What they found is summarized below:
Protein Cholesterol depleted vs. Standard adipose cells.
Genes positively regulated by cholesterol depletion –
Genes negatively regulated by cholesterol depletion –
Mildly unaffected genes –
Caveolin 1 1.8
VLDL receptor 1.1
Insulin receptor 1.1
Fatty Acid Transolcase (FAT) 1.1
The mechanism behind this altered physiology was identified as a reversal of the serum responsible element-binding protein (SREBP) ratio, or the SREBP2/SREBP1a ratio. Normally SREBP1a is the dominant isoform of the SREBP family; it activates numerous gene promoters. SREBP’s are how foodstuffs bring about gene transcription.
The SREBP family is normally restrained in a holding cell in the endoplasmic reticulum. Insulin however frees SREBP’s to move about the cell and activate gene promoters through heterodimerization. SREBP1a is particularly interesting in that it promotes both the lipogenic hormone FAS and the lipolytic hormone leptin. What is fascinating is that what activates SREBP1a determines which of the two genes it promotes. If E-Box binding is promoted then FAS is transcribed but if SREBP is promoted then leptin is transcribed.
By reducing membrane cholesterol in adipocytes the SREBP ratio became inverted.
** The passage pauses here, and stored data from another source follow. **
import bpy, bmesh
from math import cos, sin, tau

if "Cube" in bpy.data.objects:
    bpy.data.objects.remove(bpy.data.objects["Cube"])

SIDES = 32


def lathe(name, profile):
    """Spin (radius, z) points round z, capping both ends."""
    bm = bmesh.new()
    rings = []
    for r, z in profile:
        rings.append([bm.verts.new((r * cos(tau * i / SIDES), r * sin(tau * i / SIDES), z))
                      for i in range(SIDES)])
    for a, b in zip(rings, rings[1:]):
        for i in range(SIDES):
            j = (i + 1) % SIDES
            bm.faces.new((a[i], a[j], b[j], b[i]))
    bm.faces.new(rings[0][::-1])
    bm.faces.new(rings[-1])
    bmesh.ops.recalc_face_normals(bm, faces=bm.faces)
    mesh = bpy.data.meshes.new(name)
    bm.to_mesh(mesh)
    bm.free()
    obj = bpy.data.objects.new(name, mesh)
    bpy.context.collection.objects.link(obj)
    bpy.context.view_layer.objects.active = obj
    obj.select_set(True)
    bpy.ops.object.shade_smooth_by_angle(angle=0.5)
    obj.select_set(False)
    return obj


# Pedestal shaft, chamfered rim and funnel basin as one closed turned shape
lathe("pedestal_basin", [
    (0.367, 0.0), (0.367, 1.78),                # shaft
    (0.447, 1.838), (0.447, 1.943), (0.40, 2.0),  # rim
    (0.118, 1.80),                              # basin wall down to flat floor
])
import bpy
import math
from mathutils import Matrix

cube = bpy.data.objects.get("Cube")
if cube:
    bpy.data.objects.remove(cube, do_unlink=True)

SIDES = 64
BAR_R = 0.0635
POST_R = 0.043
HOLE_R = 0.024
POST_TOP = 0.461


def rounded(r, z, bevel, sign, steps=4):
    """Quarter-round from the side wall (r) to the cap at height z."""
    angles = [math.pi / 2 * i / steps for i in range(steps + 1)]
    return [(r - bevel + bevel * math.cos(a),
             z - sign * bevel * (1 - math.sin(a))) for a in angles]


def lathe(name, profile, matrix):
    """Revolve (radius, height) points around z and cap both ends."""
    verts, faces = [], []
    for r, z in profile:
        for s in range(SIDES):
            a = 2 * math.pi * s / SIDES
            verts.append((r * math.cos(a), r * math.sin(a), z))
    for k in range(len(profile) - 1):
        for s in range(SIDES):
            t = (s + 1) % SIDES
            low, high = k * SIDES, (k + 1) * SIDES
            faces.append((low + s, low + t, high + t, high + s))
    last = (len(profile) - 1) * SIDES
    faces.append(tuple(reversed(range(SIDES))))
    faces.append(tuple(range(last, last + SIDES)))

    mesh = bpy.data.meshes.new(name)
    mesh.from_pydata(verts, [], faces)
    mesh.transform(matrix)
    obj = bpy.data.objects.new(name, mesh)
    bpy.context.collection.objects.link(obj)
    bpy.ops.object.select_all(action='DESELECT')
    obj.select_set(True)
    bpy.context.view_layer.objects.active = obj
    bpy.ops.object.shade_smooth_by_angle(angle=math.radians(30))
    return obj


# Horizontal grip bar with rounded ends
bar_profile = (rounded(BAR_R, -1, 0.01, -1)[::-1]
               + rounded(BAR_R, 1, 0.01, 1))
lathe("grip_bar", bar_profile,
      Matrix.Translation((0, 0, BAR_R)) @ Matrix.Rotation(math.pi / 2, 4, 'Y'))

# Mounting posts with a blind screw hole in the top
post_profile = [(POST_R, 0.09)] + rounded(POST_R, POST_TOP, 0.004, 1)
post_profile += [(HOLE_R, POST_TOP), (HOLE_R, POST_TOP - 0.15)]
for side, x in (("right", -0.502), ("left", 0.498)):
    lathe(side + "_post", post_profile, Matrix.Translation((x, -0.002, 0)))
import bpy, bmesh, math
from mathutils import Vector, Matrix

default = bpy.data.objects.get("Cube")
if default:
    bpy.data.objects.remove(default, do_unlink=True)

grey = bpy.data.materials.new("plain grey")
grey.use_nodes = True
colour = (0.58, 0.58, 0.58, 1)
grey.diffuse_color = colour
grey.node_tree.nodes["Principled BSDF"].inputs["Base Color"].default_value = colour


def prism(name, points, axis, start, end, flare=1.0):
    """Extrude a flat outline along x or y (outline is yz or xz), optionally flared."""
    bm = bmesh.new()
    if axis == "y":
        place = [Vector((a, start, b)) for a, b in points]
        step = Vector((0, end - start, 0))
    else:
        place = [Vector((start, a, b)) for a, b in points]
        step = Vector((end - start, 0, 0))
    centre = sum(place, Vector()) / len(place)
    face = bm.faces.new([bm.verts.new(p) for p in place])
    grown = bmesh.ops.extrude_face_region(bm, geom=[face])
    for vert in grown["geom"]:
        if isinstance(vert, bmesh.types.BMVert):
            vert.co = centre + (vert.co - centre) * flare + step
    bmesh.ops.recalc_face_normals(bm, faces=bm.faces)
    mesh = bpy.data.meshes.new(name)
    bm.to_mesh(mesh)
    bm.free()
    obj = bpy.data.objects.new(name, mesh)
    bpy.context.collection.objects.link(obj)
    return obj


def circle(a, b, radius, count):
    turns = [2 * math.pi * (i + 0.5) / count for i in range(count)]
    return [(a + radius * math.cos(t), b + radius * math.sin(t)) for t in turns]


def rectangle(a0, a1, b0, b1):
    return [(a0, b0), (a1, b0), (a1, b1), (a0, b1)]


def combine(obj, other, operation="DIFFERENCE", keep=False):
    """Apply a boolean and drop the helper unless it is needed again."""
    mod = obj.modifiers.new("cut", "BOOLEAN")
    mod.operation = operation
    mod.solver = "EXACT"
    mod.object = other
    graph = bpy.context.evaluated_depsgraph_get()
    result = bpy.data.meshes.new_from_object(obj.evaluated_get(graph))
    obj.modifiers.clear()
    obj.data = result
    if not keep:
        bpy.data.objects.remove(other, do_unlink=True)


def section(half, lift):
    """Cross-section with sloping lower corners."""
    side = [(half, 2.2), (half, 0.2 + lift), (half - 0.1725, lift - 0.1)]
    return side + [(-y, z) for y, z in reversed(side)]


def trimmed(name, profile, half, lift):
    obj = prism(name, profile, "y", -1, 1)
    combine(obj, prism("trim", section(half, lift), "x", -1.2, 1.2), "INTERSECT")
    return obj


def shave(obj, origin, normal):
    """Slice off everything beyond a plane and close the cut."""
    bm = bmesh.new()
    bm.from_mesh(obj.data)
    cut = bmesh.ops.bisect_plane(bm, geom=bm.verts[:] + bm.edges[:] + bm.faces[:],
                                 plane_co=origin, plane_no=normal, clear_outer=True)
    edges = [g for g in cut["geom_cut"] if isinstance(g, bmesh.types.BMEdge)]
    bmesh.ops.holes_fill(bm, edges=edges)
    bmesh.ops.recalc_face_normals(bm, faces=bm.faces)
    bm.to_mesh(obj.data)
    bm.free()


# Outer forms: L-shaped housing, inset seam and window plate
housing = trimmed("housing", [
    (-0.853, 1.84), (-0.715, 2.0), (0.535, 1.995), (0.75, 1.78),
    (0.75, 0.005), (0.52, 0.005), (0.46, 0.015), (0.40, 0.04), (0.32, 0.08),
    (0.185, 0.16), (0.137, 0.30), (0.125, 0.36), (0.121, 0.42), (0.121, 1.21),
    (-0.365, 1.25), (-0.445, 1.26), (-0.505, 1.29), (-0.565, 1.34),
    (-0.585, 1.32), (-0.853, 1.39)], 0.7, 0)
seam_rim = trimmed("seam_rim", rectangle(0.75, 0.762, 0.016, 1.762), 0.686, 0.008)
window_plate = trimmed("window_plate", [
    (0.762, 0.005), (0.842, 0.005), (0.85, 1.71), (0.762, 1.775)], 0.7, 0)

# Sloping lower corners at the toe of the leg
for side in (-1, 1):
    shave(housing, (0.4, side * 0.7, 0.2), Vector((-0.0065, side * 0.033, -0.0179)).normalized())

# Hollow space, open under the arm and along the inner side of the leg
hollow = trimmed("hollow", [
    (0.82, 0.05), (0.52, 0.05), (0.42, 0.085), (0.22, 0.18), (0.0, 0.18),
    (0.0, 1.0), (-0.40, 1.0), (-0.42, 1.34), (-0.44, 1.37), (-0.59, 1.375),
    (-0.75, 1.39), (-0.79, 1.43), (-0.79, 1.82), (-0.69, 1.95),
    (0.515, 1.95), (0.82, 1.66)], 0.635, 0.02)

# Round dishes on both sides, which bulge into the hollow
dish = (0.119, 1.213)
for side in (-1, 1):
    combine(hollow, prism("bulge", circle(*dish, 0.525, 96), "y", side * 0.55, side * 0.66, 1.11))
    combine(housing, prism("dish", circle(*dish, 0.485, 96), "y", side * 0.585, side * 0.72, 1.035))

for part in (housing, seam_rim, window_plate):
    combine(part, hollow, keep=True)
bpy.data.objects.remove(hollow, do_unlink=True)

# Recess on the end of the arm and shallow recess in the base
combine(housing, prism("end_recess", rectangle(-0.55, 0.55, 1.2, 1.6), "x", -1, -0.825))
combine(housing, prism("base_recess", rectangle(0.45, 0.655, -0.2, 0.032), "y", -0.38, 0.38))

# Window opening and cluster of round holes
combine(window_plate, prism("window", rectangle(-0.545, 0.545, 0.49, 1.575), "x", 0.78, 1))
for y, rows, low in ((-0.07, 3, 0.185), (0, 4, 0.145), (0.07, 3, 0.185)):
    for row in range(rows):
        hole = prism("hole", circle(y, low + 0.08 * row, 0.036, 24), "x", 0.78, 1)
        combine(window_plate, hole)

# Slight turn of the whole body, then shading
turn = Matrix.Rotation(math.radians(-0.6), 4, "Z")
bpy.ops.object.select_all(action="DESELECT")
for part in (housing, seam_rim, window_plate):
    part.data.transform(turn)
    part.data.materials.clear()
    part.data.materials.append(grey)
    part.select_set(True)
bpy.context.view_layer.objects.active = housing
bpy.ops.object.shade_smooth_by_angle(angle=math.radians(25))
As explained, SREBP1a is typically dominant. However, in the cholesterol-depleted cells, SREBP1a decreased, SREBP2 nearly doubled, and SREBP1c was unaltered.
These results taken together with those demonstrating increased VAT tissue provide a nice working example of what the adipose-derived endocrine profile of the obese looks like.
Of no surprise to you, I am sure, as a person slowly overeats their fat cells grow. This causes linear elevations in adipose-derived cytokines to be present in the blood. This ideally serves to induce the rest of the body to burn off this excess stored energy, though it is ill-equipped to handle this task when people continually and chronically overeat. Eventually, the cell reaches a point where it no longer populates the membrane with cholesterol. Because of this, we end up with the nasty endocrine profile summarized above. The large increase in angiotensinogen—a strong regulator of VAT cell growth—is particularly disturbing. Along with this VAT growth, hypertrophied fat cells also promote high blood pressure. Taken together this hormonal profile induces insulin resistance, hyperglycemia, and hyperinsulinemia, all of which promote a slow metabolism and metabolic deregulation.
Le Lay S, Krief S, Farnier C, Lefrère I, Le Liepvre X, Bazin R, Ferré P, Dugail I. Cholesterol, a cell size-dependent signal that regulates glucose metabolism and gene expression in adipocytes. J Biol Chem. 2001 May 18;276(20):16904-10. doi: 10.1074/jbc.M010955200. Epub 2001 Feb 27. PMID: 11278795.